WVU offense performed well in Holgorsen's debut
MORGANTOWN - Marshall's players and coaches weren't the only ones disappointed to see Sunday's game called off in the fourth quarter. West Virginia wanted to get back on the field after scoring on a short run and a kickoff return the final two times it had the ball.
"We had some things break down early on, but I think that had more to do with what the scheme was and us trying to figure out some first-game stuff - you don't know what to expect and they did some things schematically that we didn't know they were going to do," Mountaineers Coach Dana Holgorsen said.
"Sometimes it takes four quarters to figure it out, but I really felt if we had another quarter we'd get to a point where we could do some more things."
In the end, No. 24 WVU scored its most points in a season opener since 2008, converted half of its third downs, completed 26 of 35 pass attempts for 249 yards, averaged a little less than five yards on 61 snaps and didn't have a turnover in the 34-13 victory against the Thundering Herd.
"The only thing I was disappointed in offensively was not converting a fourth-and-short," Holgorsen said. "Other than that, I thought we moved the ball pretty well."
The Mountaineers (1-0) ran three plays and gained two yards on their first possession in Holgorsen's offense, but then kicked field goals around touchdown drives in the next four possessions to take a 20-7 lead.
They had another three-and-out near midfield after recovering Marshall's onside kick to start the second half and then freshman Vernard Roberts came up short on a fourth-and-1 that doubled as his first collegiate carry.
The Herd (0-1) answered with a field goal drive, but Tavon Austin returned the ensuing kickoff 100 yards for a touchdown before the first of the three lightning delays. Roberts ended the day with a 1-yard touchdown run to close an 11-play, 54-yard drive.
WVU had overcome a lot of missteps that were either the results of their own doing or Marshall's pressure. The average third-down conversion required eight yards. Of the 61 total snaps, 11 were either completed passes or runs that lost yards or went for no gain.

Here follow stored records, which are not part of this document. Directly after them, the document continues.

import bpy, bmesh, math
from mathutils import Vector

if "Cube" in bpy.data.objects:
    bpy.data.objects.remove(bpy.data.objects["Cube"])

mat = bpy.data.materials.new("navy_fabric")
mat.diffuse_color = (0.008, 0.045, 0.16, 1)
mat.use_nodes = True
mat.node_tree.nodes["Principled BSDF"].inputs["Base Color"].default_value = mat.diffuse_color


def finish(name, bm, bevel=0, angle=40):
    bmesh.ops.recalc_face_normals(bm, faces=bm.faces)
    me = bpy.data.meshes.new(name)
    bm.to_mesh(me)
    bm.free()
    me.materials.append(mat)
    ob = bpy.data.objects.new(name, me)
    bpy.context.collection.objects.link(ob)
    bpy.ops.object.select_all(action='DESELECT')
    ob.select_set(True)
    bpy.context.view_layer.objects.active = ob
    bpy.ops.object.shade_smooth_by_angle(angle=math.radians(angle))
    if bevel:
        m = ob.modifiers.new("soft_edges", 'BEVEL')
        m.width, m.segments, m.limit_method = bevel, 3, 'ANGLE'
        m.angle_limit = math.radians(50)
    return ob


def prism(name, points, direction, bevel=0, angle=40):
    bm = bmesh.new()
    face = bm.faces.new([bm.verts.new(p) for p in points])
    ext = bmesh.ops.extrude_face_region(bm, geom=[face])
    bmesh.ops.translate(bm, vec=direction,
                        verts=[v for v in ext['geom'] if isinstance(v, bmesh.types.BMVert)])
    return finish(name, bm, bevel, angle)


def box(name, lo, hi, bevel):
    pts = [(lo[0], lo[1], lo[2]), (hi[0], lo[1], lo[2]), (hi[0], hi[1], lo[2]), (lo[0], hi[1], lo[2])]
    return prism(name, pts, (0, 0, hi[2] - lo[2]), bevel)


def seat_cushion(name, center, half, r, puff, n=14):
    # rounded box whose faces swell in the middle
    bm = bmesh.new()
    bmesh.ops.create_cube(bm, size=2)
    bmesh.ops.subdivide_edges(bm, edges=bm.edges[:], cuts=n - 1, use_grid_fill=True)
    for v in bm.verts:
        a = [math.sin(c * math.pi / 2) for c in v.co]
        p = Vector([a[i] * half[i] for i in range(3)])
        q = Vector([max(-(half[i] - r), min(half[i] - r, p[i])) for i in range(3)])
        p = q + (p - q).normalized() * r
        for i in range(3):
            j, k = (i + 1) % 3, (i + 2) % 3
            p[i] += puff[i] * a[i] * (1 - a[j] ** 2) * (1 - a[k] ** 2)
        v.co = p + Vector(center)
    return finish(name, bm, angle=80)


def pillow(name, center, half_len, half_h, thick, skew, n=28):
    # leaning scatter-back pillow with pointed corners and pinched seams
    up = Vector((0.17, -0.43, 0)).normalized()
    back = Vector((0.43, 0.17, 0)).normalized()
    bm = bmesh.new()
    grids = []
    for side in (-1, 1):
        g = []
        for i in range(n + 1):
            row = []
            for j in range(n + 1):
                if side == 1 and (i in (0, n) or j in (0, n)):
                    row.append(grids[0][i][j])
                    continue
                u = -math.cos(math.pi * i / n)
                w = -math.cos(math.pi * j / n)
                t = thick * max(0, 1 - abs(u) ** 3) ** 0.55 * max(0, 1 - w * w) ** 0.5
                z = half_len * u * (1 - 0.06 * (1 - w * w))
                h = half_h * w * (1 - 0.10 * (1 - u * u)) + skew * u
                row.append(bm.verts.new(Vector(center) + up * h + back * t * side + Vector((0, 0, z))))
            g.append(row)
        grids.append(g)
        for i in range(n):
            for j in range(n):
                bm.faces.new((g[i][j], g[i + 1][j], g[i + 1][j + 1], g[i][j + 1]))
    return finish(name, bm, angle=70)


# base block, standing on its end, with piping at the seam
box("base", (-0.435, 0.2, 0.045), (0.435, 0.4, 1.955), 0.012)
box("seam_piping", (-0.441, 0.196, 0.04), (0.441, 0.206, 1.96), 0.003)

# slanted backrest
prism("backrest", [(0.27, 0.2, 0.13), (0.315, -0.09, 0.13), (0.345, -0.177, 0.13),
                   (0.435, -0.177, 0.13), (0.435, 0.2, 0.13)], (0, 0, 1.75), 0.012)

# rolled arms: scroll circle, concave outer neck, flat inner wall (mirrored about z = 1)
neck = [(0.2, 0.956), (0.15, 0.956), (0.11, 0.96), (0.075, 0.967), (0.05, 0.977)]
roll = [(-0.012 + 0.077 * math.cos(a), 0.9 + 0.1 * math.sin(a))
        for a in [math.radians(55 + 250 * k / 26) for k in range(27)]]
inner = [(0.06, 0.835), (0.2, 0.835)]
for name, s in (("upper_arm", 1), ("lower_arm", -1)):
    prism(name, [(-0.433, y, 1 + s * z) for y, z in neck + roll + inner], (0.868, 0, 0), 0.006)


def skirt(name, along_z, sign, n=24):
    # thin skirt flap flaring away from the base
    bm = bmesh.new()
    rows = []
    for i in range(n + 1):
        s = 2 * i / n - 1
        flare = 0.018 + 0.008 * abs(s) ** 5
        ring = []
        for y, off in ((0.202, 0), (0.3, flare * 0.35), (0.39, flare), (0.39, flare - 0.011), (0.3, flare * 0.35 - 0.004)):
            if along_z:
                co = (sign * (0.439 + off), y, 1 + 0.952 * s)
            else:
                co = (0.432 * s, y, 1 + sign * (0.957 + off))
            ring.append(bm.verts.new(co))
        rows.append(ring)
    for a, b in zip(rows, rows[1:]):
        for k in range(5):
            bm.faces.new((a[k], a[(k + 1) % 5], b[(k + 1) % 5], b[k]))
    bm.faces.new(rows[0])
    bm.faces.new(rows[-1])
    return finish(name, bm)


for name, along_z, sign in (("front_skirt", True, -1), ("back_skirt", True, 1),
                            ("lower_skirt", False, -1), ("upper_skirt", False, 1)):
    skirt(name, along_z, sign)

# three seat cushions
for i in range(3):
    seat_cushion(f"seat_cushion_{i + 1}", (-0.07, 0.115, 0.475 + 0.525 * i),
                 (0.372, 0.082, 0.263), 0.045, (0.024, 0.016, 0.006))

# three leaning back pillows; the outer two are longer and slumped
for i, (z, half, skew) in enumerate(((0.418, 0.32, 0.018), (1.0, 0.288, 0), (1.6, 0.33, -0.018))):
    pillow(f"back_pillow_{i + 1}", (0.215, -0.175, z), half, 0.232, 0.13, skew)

"We didn't do a good job taking what they were giving us from a coaching standpoint and a playing standpoint," Holgorsen said. "We had way too many negative plays, but I give Marshall credit for that. They did some things defensively that got to us and weren't what we were anticipating. Eventually it was just about relaxing and making routine plays."

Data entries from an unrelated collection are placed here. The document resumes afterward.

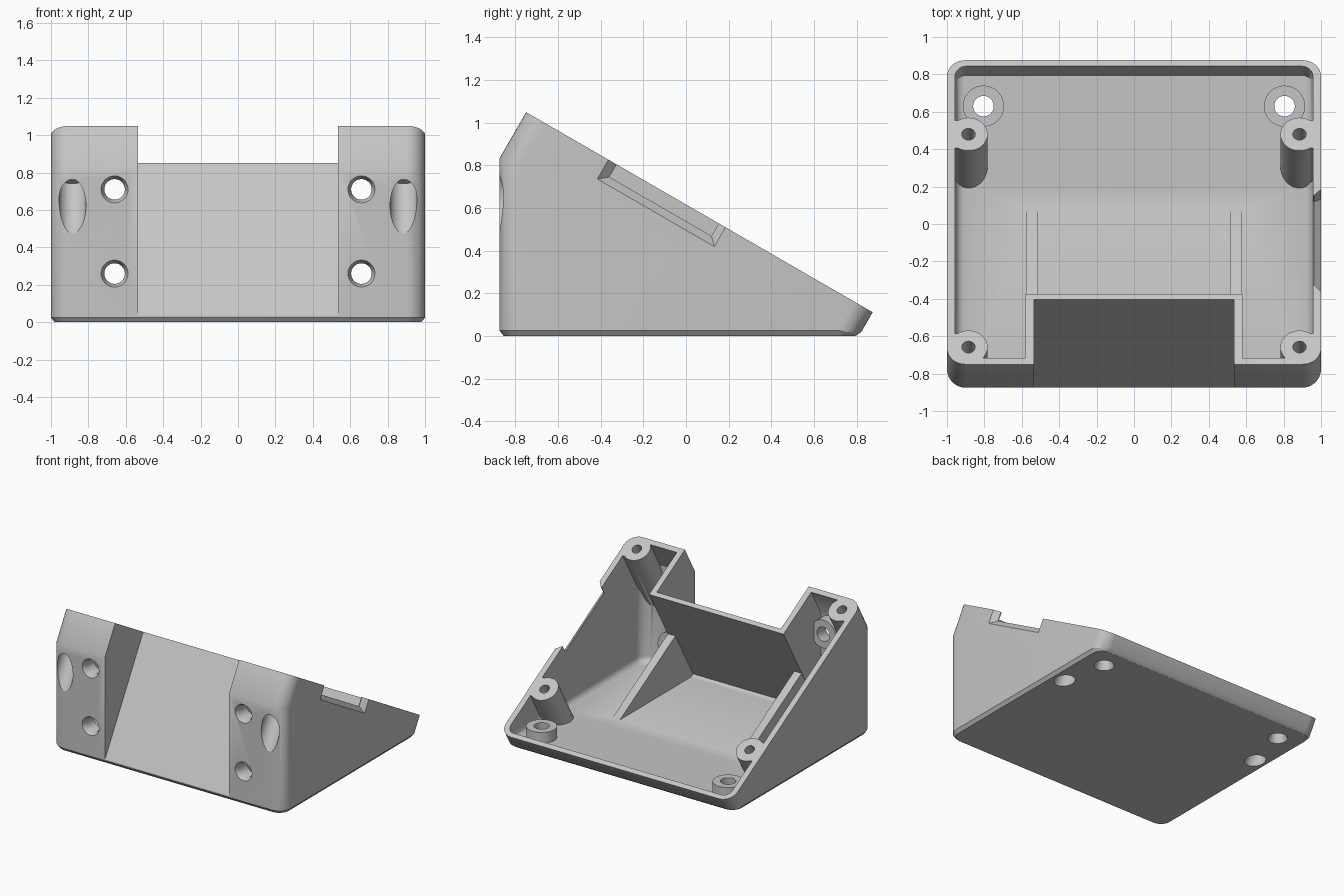
import bpy, bmesh, math
from mathutils import Matrix, Vector

cube = bpy.data.objects.get("Cube")
if cube:
    bpy.data.objects.remove(cube, do_unlink=True)

# Tilted frame: local y runs down the open slope, local z is its normal
TILT = Matrix.Rotation(math.radians(-30), 4, 'X')
UPRIGHT = Matrix.Identity(4)
TOP = 0.534

grey = bpy.data.materials.new("light_grey")
grey.use_nodes = True
grey.diffuse_color = (0.56, 0.56, 0.56, 1)
grey.node_tree.nodes["Principled BSDF"].inputs["Base Color"].default_value = (0.56, 0.56, 0.56, 1)


def loft(name, rings, frame=UPRIGHT):
    """Skin a stack of equal-length rings and cap both ends."""
    bm = bmesh.new()
    loops = [[bm.verts.new(frame @ Vector(p)) for p in ring] for ring in rings]
    n = len(loops[0])
    for a, b in zip(loops, loops[1:]):
        for i in range(n):
            j = (i + 1) % n
            bm.faces.new((a[i], a[j], b[j], b[i]))
    bm.faces.new(loops[0])
    bm.faces.new(loops[-1])
    bmesh.ops.recalc_face_normals(bm, faces=bm.faces)
    mesh = bpy.data.meshes.new(name)
    bm.to_mesh(mesh)
    bm.free()
    mesh.materials.append(grey)
    obj = bpy.data.objects.new(name, mesh)
    bpy.context.collection.objects.link(obj)
    return obj


def rounded(hx, y0, y1, r, z, steps=10):
    """Rounded rectangle ring, mirrored about x = 0."""
    pts = []
    corners = ((hx - r, y1 - r), (r - hx, y1 - r), (r - hx, y0 + r), (hx - r, y0 + r))
    for k, (cx, cy) in enumerate(corners):
        for i in range(steps + 1):
            a = math.pi / 2 * (k + i / steps)
            pts.append((cx + r * math.cos(a), cy + r * math.sin(a), z))
    return pts


def block(name, x0, x1, y0, y1, z0, z1, frame=TILT):
    ring = lambda z: [(x0, y0, z), (x1, y0, z), (x1, y1, z), (x0, y1, z)]
    return loft(name, [ring(z0), ring(z1)], frame)


def rod(name, x, y, stations, frame=TILT, n=40):
    """Turned part along local z; stations are (radius, z)."""
    angles = [2 * math.pi * i / n for i in range(n)]
    return loft(name, [[(x + r * math.cos(a), y + r * math.sin(a), z) for a in angles]
                       for r, z in stations], frame)


def combine(target, tool, operation='DIFFERENCE'):
    mod = target.modifiers.new("cut", 'BOOLEAN')
    mod.operation = operation
    mod.solver = 'EXACT'
    mod.object = tool
    dg = bpy.context.evaluated_depsgraph_get()
    dg.update()
    mesh = bpy.data.meshes.new_from_object(target.evaluated_get(dg))
    target.modifiers.clear()
    target.data = mesh
    bpy.data.objects.remove(tool, do_unlink=True)


# Outer shell: tilted rounded box trimmed by an upright one with a chamfered foot
body = loft("wedge_enclosure", [rounded(1, -1.1745, 0.703, 0.1, z) for z in (-1.5, TOP)], TILT)
foot = loft("foot_trim", [rounded(0.98, -0.855, 0.795, 0.08, 0),
                          rounded(1, -0.875, 0.832, 0.1, 0.025),
                          rounded(1, -0.875, 2.2, 0.1, 1.6)])
combine(body, foot, 'INTERSECT')

# Cavity with a rounded floor edge
cavity = loft("cavity", [rounded(0.956, -1.1345, 0.666, 0.06, z) for z in (-1.45, 0.65)], TILT)
rings = []
for i in range(6):
    a = math.pi / 2 * i / 5
    inset = 0.05 * (1 - math.sin(a))
    z = 0.045 + 0.05 * (1 - math.cos(a))
    rings.append(rounded(0.956 - inset, -0.835 + inset, 0.84 - inset + z, 0.09 - inset, z))
rings.append(rounded(0.956, -0.835, 2.5, 0.09, 1.7))
combine(cavity, loft("floor_trim", rings), 'INTERSECT')

# Solid features left standing in the cavity
FACE_FRONT = Matrix.Translation((0, -0.875, 0)) @ Matrix.Rotation(math.radians(-90), 4, 'X')
SCREWS = (-1.068, 0.246)
WALL_HOLES = (0.26, 0.71)
combine(cavity, block("recess_wall", -0.58, 0.58, -2, -0.74, -2, 1))
for side in (-1, 1):
    combine(cavity, block("rib", side * 0.545 - 0.032, side * 0.545 + 0.032, -0.78, 0.25, -1, 0.08))
    for s in SCREWS:
        combine(cavity, rod("screw_boss", side * 0.885, s, [(0.102, -1), (0.102, 0.8)]))
        inner, outer = sorted((side * 0.885, side * 1.1))
        combine(cavity, block("boss_web", inner, outer, s - 0.085, s + 0.085, -1, 0.8))
    combine(cavity, rod("floor_post", side * 0.805, 0.63, [(0.11, -0.1), (0.11, 0.13)], UPRIGHT))
    for z in WALL_HOLES:
        combine(cavity, rod("wall_post", side * 0.66, -z, [(0.11, -0.1), (0.11, 0.125)], FACE_FRONT))
combine(body, cavity)

# Sloped front recess
combine(body, block("front_recess", -0.535, 0.535, -2, -0.775, -2, 1))

# Screw holes with access bores, and countersunk mounting holes
SINK = [(0.075, -0.05), (0.072, 0), (0.055, 0.035), (0.055, 0.3)]
for side in (-1, 1):
    for s in SCREWS:
        combine(body, rod("access_bore", side * 0.885, s,
                          [(0.072, -0.5), (0.072, 0.28), (0.036, 0.281), (0.036, 0.7)]))
    combine(body, rod("floor_hole", side * 0.805, 0.63, SINK, UPRIGHT))
    for z in WALL_HOLES:
        combine(body, rod("wall_hole", side * 0.66, -z, SINK, FACE_FRONT))

# Flared cable notch in the left rim
notch = [[(x, s0, w), (x, s1, w), (x, s1, 0.8), (x, s0, 0.8)]
         for x, s0, s1, w in ((0.9, -0.684, -0.131, 0.466),
                              (0.962, -0.684, -0.131, 0.466),
                              (1.01, -0.74, -0.085, 0.42))]
combine(body, loft("cable_notch", notch, TILT))

# Clean up and shade
bm = bmesh.new()
bm.from_mesh(body.data)
bmesh.ops.remove_doubles(bm, verts=bm.verts, dist=0.0002)
bm.to_mesh(body.data)
bm.free()
body.data.materials.clear()
body.data.materials.append(grey)
bpy.ops.object.select_all(action='DESELECT')
body.select_set(True)
bpy.context.view_layer.objects.active = body
bpy.ops.object.shade_smooth_by_angle(angle=math.radians(30))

Quarterback Geno Smith played that part. He escaped pressure in the pocket a handful of times and either ran for big gains or extended plays to complete passes. On a 13-play drive, he converted four third downs by scrambling for one first down and passing for three others, including the 9-yard touchdown pass to Stedman Bailey. Smith only threw consecutive incomplete passes on the same drive once. He had separate streaks of five, five and six complete passes.

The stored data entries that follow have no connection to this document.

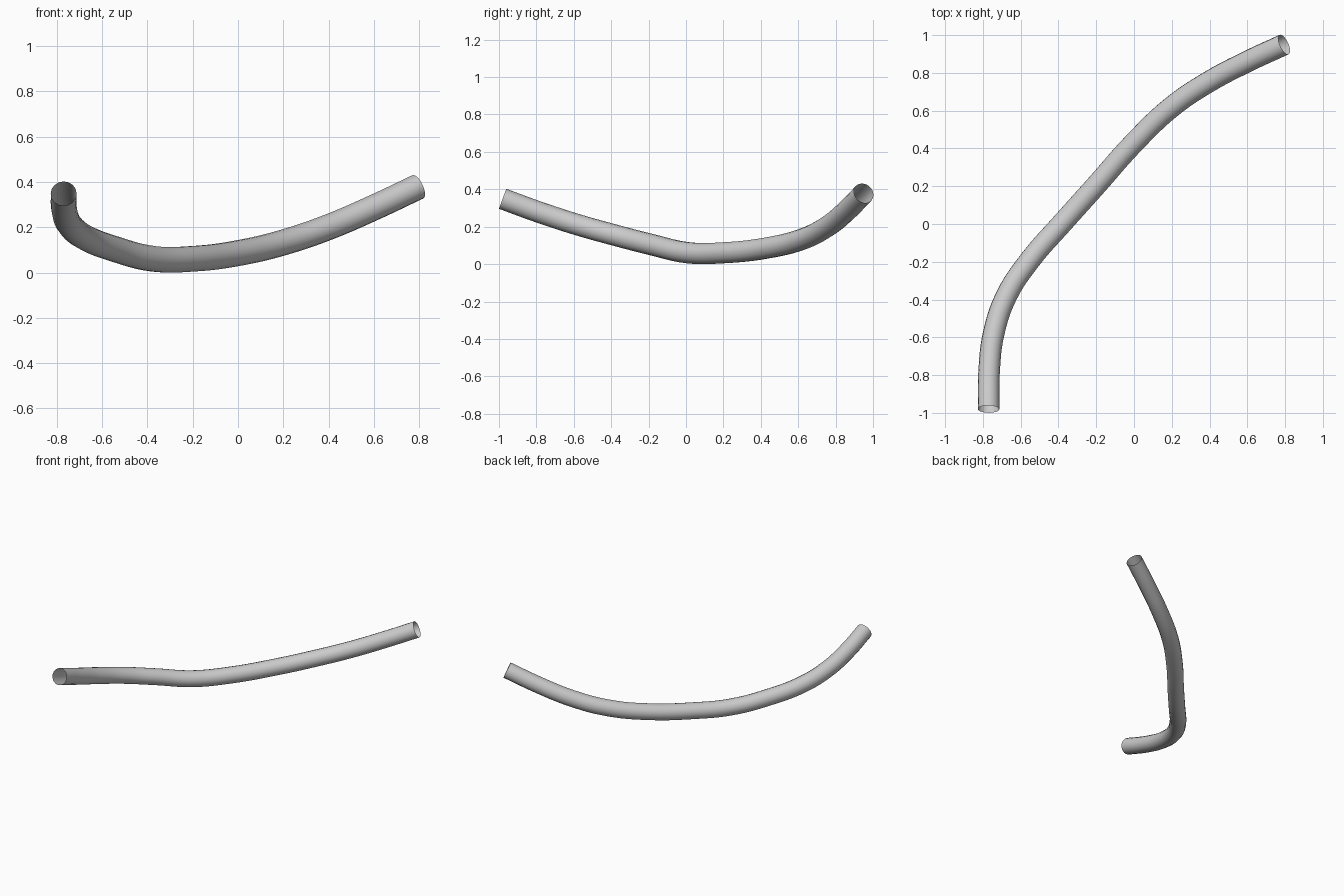
import bpy

if "Cube" in bpy.data.objects:
    bpy.data.objects.remove(bpy.data.objects["Cube"])

# Centre line of the bent pipe
path = [(-0.77, -0.98, 0.35), (-0.767, -0.78, 0.277), (-0.743, -0.58, 0.212),
        (-0.675, -0.38, 0.156), (-0.55, -0.19, 0.107), (-0.375, 0.01, 0.062),
        (-0.2, 0.205, 0.062), (0.0, 0.43, 0.087), (0.2, 0.62, 0.134),
        (0.4, 0.755, 0.202), (0.6, 0.86, 0.288), (0.795, 0.95, 0.38)]

# Hollow open-ended pipe swept along the path
curve = bpy.data.curves.new("pipe", "CURVE")
curve.dimensions = "3D"
curve.bevel_depth = 0.057
curve.bevel_resolution = 6
curve.resolution_u = 6
curve.use_fill_caps = False
spline = curve.splines.new("BEZIER")
spline.bezier_points.add(len(path) - 1)
for point, co in zip(spline.bezier_points, path):
    point.co = co
    point.handle_left_type = point.handle_right_type = "AUTO"

pipe = bpy.data.objects.new("pipe", curve)
bpy.context.collection.objects.link(pipe)
bpy.context.view_layer.objects.active = pipe
pipe.select_set(True)
bpy.ops.object.convert(target="MESH")
pipe = bpy.context.object
pipe.name = "pipe"
bpy.ops.object.shade_smooth()

# Rest the pipe on the floor
low = min(v.co.z for v in pipe.data.vertices)
for v in pipe.data.vertices:
    v.co.z -= low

Smith did have to handle pressure created by Marshall's defensive front. There were times he moved around and held onto the ball for a while and resisted the urge to run. Holgorsen said that had less to do with the quarterback and the offensive line than it did with their teammates.
The Mountaineers used nine receivers and seven caught at least one pass, but Holgorsen wanted to see much more.
"We're relatively thin at receiver and we didn't play very fast at receiver," he said. "The protection, it always can be better, but it wasn't terrible. Give Marshall a lot of credit for what they do defensively. The put a lot of pressure on us sometimes and we didn't pick things up sometimes, but we also didn't run our routes fast enough to where Geno could get the ball out to them."
WVU nevertheless gained nearly 10 yards per completion despite running very few deep routes against a defense that was backing off and Smith never threw a pass that worried anyone on his sideline. The running game, though, totaled 42 yards on 26 attempts - 1.6 yards per carry - and counted for nine plays that lost yardage or gained no yards. In all, Andrew Buie, Dustin Garrison and Austin lost 15 yards off the team total.
"I think we're paying attention to the wrong things," Holgorsen said. "Marshall did some good things and now we've got to get some stuff worked out, but we had eight drives and we scored on four of them. I think a lot of people across the country would be happy with that."
Contact sportswriter Mike Casazza at firstname.lastname@example.org or 304-319-1142. His blog is at blogs.dailymail.com/wvu.